PROBLEM DETAILS >> Print each record below precisely, with every picture left out of the copy.
§
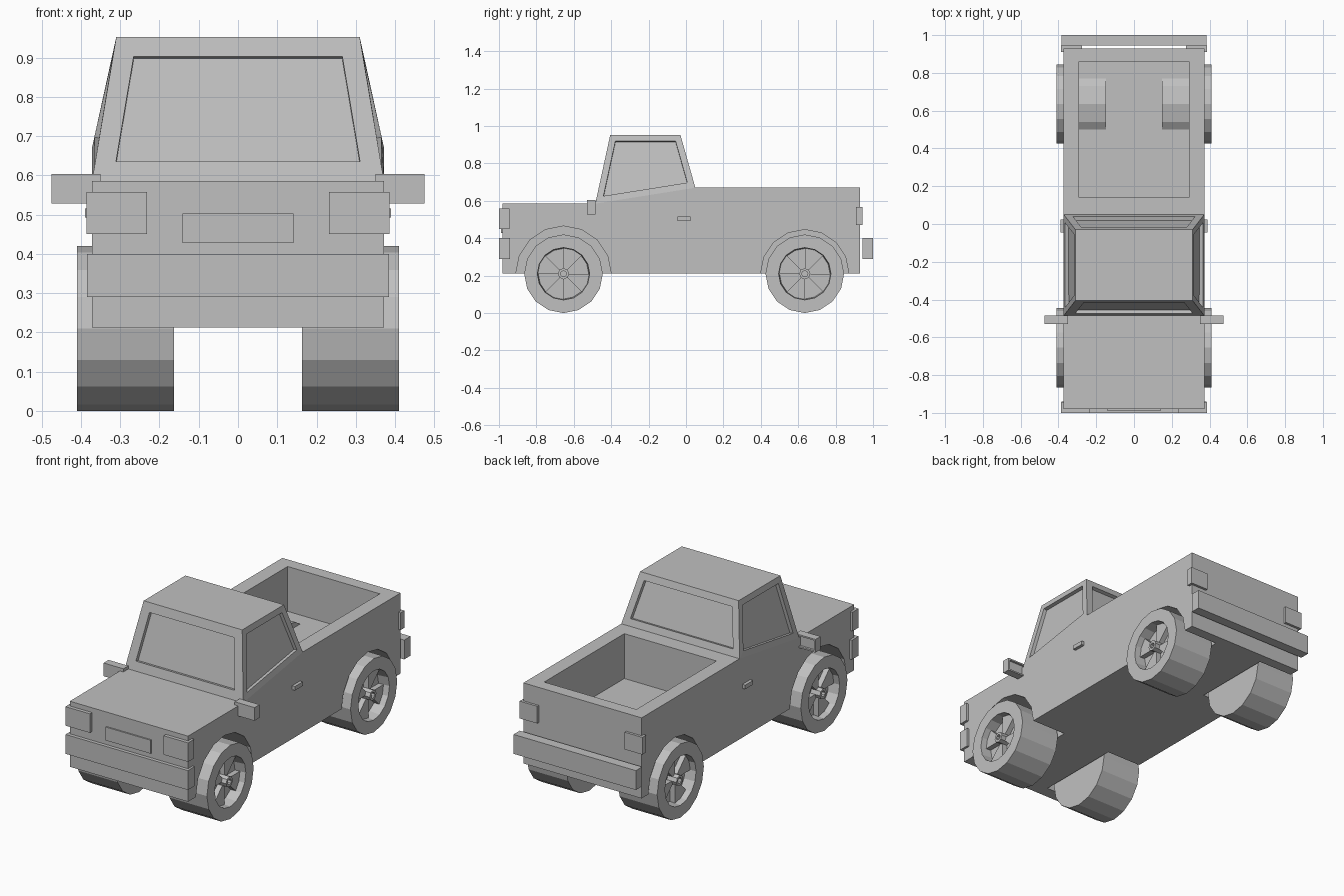
import bpy, bmesh, math
from mathutils import Vector

if "Cube" in bpy.data.objects:
    bpy.data.objects.remove(bpy.data.objects["Cube"])

grey = bpy.data.materials.new("plain grey")
grey.diffuse_color = (0.53, 0.53, 0.53, 1)
grey.use_nodes = True
grey.node_tree.nodes["Principled BSDF"].inputs["Base Color"].default_value = grey.diffuse_color


def finish(name, bm):
    bmesh.ops.recalc_face_normals(bm, faces=bm.faces)
    me = bpy.data.meshes.new(name)
    bm.to_mesh(me)
    bm.free()
    me.materials.append(grey)
    ob = bpy.data.objects.new(name, me)
    bpy.context.collection.objects.link(ob)
    return ob


def box_bm(x, y, z):
    bm = bmesh.new()
    bmesh.ops.create_cube(bm, size=1)
    for v in bm.verts:
        v.co = Vector([(a + b) / 2 + c * (b - a) for c, (a, b) in zip(v.co, (x, y, z))])
    return bm


def box(name, x, y, z):
    return finish(name, box_bm(x, y, z))


def prism(name, pts, x0, x1):
    """Extrude a (y, z) outline along x."""
    bm = bmesh.new()
    a = [bm.verts.new((x0, y, z)) for y, z in pts]
    b = [bm.verts.new((x1, y, z)) for y, z in pts]
    bm.faces.new(a)
    bm.faces.new(b[::-1])
    for i in range(len(pts)):
        j = (i + 1) % len(pts)
        bm.faces.new((a[i], b[i], b[j], a[j]))
    return finish(name, bm)


def circle(cy, cz, r, n=16):
    return [(cy + r * math.sin(i * math.tau / n), cz + r * math.cos(i * math.tau / n)) for i in range(n)]


def cut(target, cutter):
    mod = target.modifiers.new("cut", 'BOOLEAN')
    mod.operation = 'DIFFERENCE'
    mod.solver = 'EXACT'
    mod.object = cutter
    bpy.context.view_layer.objects.active = target
    bpy.ops.object.modifier_apply(modifier=mod.name)
    bpy.data.objects.remove(cutter)


W, AXLE = 0.372, 0.21
FRONT, REAR = -0.655, 0.635

# Body with hood, belt line and bed sides
body = prism("body", [(-0.98, 0.212), (0.93, 0.212), (0.93, 0.67), (0.05, 0.67),
                      (-0.485, 0.585), (-0.98, 0.585)], -W, W)

# Cargo bed hollow, keeping the wheel wells standing on its floor
bed = box("bed_cutter", (-0.29, 0.29), (0.14, 0.86), (0.415, 0.8))
for s in (-1, 1):
    cut(bed, prism("well", circle(REAR, AXLE, 0.25), s * 0.148, s * 0.35))
cut(body, bed)

# Wheel arches
for s in (-1, 1):
    for cy, r in ((FRONT, 0.255), (REAR, 0.236)):
        cut(body, prism("arch", circle(cy, AXLE, r), s * 0.155, s * 0.5))

# Cab with recessed windows
bm = bmesh.new()
low = [bm.verts.new(p) for p in ((-W, -0.485, 0.585), (W, -0.485, 0.585), (W, 0.05, 0.67), (-W, 0.05, 0.67))]
top = [bm.verts.new(p) for p in ((-0.31, -0.405, 0.953), (0.31, -0.405, 0.953),
                                 (0.31, -0.03, 0.953), (-0.31, -0.03, 0.953))]
bm.faces.new(top)
sides = [bm.faces.new((low[i], low[(i + 1) % 4], top[(i + 1) % 4], top[i])) for i in range(4)]
bm.normal_update()
for f, t in zip(sides, (0.052, 0.034, 0.04, 0.034)):
    bmesh.ops.inset_individual(bm, faces=[f], thickness=t, use_even_offset=True)
    bm.normal_update()
    bmesh.ops.inset_individual(bm, faces=[f], thickness=0.0005, depth=-0.02, use_even_offset=True)
finish("cab", bm)


def wheel(name, cy, s):
    # Tyre and recessed rim, turned from a (x, radius) profile
    bm = bmesh.new()
    rings = [[bm.verts.new((s * x, y, z)) for y, z in circle(cy, AXLE, r)]
             for x, r in ((0.163, 0.21), (0.41, 0.21), (0.41, 0.14), (0.345, 0.135))]
    for a, b in zip(rings, rings[1:]):
        for i in range(16):
            j = (i + 1) % 16
            bm.faces.new((a[i], a[j], b[j], b[i]))
    bm.faces.new(rings[0])
    bm.faces.new(rings[-1])
    finish(name + "_tyre", bm)
    # Four wedge spokes
    for k in range(4):
        ang = [k * math.pi / 2 + d * math.pi / 8 for d in range(3)]
        pts = [(cy, AXLE)] + [(cy + 0.138 * math.sin(a), AXLE + 0.138 * math.cos(a)) for a in ang]
        prism(name + "_spoke", pts, s * 0.34, s * 0.375)
    # Hub with a hollow end
    hub = prism(name + "_hub", circle(cy, AXLE, 0.03, 8), s * 0.34, s * 0.405)
    cut(hub, prism("hub_hole", circle(cy, AXLE, 0.016, 8), s * 0.385, s * 0.45))


for s, side in ((-1, "left"), (1, "right")):
    wheel("front_wheel_" + side, FRONT, s)
    wheel("rear_wheel_" + side, REAR, s)

    def sided(name, x0, x1, y, z):
        return box(name + "_" + side, sorted((s * x0, s * x1)), y, z)

    sided("headlight", 0.232, 0.386, (-1.0, -0.945), (0.45, 0.558))
    sided("taillight", 0.275, 0.386, (0.91, 0.944), (0.47, 0.568))
    sided("door_handle", 0.36, 0.39, (-0.045, 0.025), (0.492, 0.515))
    # Wing mirror with recessed glass on its rear face
    bm = box_bm(sorted((s * 0.35, s * 0.475)), (-0.53, -0.485), (0.528, 0.603))
    bm.normal_update()
    back = max(bm.faces, key=lambda f: f.calc_center_median().y)
    bmesh.ops.inset_individual(bm, faces=[back], thickness=0.012)
    bmesh.ops.inset_individual(bm, faces=[back], thickness=0.0005, depth=-0.012)
    finish("wing_mirror_" + side, bm)

# Bumpers and grille
box("front_bumper", (-0.385, 0.385), (-1.0, -0.94), (0.29, 0.4))
box("rear_bumper", (-0.385, 0.385), (0.944, 1.0), (0.29, 0.4))
box("grille", (-0.142, 0.142), (-0.988, -0.97), (0.427, 0.503))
§
EXERCISE ANSWER >>
import bpy, bmesh, math
from mathutils import Vector

if "Cube" in bpy.data.objects:
    bpy.data.objects.remove(bpy.data.objects["Cube"])

grey = bpy.data.materials.new("plain grey")
grey.diffuse_color = (0.53, 0.53, 0.53, 1)
grey.use_nodes = True
grey.node_tree.nodes["Principled BSDF"].inputs["Base Color"].default_value = grey.diffuse_color


def finish(name, bm):
    bmesh.ops.recalc_face_normals(bm, faces=bm.faces)
    me = bpy.data.meshes.new(name)
    bm.to_mesh(me)
    bm.free()
    me.materials.append(grey)
    ob = bpy.data.objects.new(name, me)
    bpy.context.collection.objects.link(ob)
    return ob


def box_bm(x, y, z):
    bm = bmesh.new()
    bmesh.ops.create_cube(bm, size=1)
    for v in bm.verts:
        v.co = Vector([(a + b) / 2 + c * (b - a) for c, (a, b) in zip(v.co, (x, y, z))])
    return bm


def box(name, x, y, z):
    return finish(name, box_bm(x, y, z))


def prism(name, pts, x0, x1):
    """Extrude a (y, z) outline along x."""
    bm = bmesh.new()
    a = [bm.verts.new((x0, y, z)) for y, z in pts]
    b = [bm.verts.new((x1, y, z)) for y, z in pts]
    bm.faces.new(a)
    bm.faces.new(b[::-1])
    for i in range(len(pts)):
        j = (i + 1) % len(pts)
        bm.faces.new((a[i], b[i], b[j], a[j]))
    return finish(name, bm)


def circle(cy, cz, r, n=16):
    return [(cy + r * math.sin(i * math.tau / n), cz + r * math.cos(i * math.tau / n)) for i in range(n)]


def cut(target, cutter):
    mod = target.modifiers.new("cut", 'BOOLEAN')
    mod.operation = 'DIFFERENCE'
    mod.solver = 'EXACT'
    mod.object = cutter
    bpy.context.view_layer.objects.active = target
    bpy.ops.object.modifier_apply(modifier=mod.name)
    bpy.data.objects.remove(cutter)


W, AXLE = 0.372, 0.21
FRONT, REAR = -0.655, 0.635

# Body with hood, belt line and bed sides
body = prism("body", [(-0.98, 0.212), (0.93, 0.212), (0.93, 0.67), (0.05, 0.67),
                      (-0.485, 0.585), (-0.98, 0.585)], -W, W)

# Cargo bed hollow, keeping the wheel wells standing on its floor
bed = box("bed_cutter", (-0.29, 0.29), (0.14, 0.86), (0.415, 0.8))
for s in (-1, 1):
    cut(bed, prism("well", circle(REAR, AXLE, 0.25), s * 0.148, s * 0.35))
cut(body, bed)

# Wheel arches
for s in (-1, 1):
    for cy, r in ((FRONT, 0.255), (REAR, 0.236)):
        cut(body, prism("arch", circle(cy, AXLE, r), s * 0.155, s * 0.5))

# Cab with recessed windows
bm = bmesh.new()
low = [bm.verts.new(p) for p in ((-W, -0.485, 0.585), (W, -0.485, 0.585), (W, 0.05, 0.67), (-W, 0.05, 0.67))]
top = [bm.verts.new(p) for p in ((-0.31, -0.405, 0.953), (0.31, -0.405, 0.953),
                                 (0.31, -0.03, 0.953), (-0.31, -0.03, 0.953))]
bm.faces.new(top)
sides = [bm.faces.new((low[i], low[(i + 1) % 4], top[(i + 1) % 4], top[i])) for i in range(4)]
bm.normal_update()
for f, t in zip(sides, (0.052, 0.034, 0.04, 0.034)):
    bmesh.ops.inset_individual(bm, faces=[f], thickness=t, use_even_offset=True)
    bm.normal_update()
    bmesh.ops.inset_individual(bm, faces=[f], thickness=0.0005, depth=-0.02, use_even_offset=True)
finish("cab", bm)


def wheel(name, cy, s):
    # Tyre and recessed rim, turned from a (x, radius) profile
    bm = bmesh.new()
    rings = [[bm.verts.new((s * x, y, z)) for y, z in circle(cy, AXLE, r)]
             for x, r in ((0.163, 0.21), (0.41, 0.21), (0.41, 0.14), (0.345, 0.135))]
    for a, b in zip(rings, rings[1:]):
        for i in range(16):
            j = (i + 1) % 16
            bm.faces.new((a[i], a[j], b[j], b[i]))
    bm.faces.new(rings[0])
    bm.faces.new(rings[-1])
    finish(name + "_tyre", bm)
    # Four wedge spokes
    for k in range(4):
        ang = [k * math.pi / 2 + d * math.pi / 8 for d in range(3)]
        pts = [(cy, AXLE)] + [(cy + 0.138 * math.sin(a), AXLE + 0.138 * math.cos(a)) for a in ang]
        prism(name + "_spoke", pts, s * 0.34, s * 0.375)
    # Hub with a hollow end
    hub = prism(name + "_hub", circle(cy, AXLE, 0.03, 8), s * 0.34, s * 0.405)
    cut(hub, prism("hub_hole", circle(cy, AXLE, 0.016, 8), s * 0.385, s * 0.45))


for s, side in ((-1, "left"), (1, "right")):
    wheel("front_wheel_" + side, FRONT, s)
    wheel("rear_wheel_" + side, REAR, s)

    def sided(name, x0, x1, y, z):
        return box(name + "_" + side, sorted((s * x0, s * x1)), y, z)

    sided("headlight", 0.232, 0.386, (-1.0, -0.945), (0.45, 0.558))
    sided("taillight", 0.275, 0.386, (0.91, 0.944), (0.47, 0.568))
    sided("door_handle", 0.36, 0.39, (-0.045, 0.025), (0.492, 0.515))
    # Wing mirror with recessed glass on its rear face
    bm = box_bm(sorted((s * 0.35, s * 0.475)), (-0.53, -0.485), (0.528, 0.603))
    bm.normal_update()
    back = max(bm.faces, key=lambda f: f.calc_center_median().y)
    bmesh.ops.inset_individual(bm, faces=[back], thickness=0.012)
    bmesh.ops.inset_individual(bm, faces=[back], thickness=0.0005, depth=-0.012)
    finish("wing_mirror_" + side, bm)

# Bumpers and grille
box("front_bumper", (-0.385, 0.385), (-1.0, -0.94), (0.29, 0.4))
box("rear_bumper", (-0.385, 0.385), (0.944, 1.0), (0.29, 0.4))
box("grille", (-0.142, 0.142), (-0.988, -0.97), (0.427, 0.503))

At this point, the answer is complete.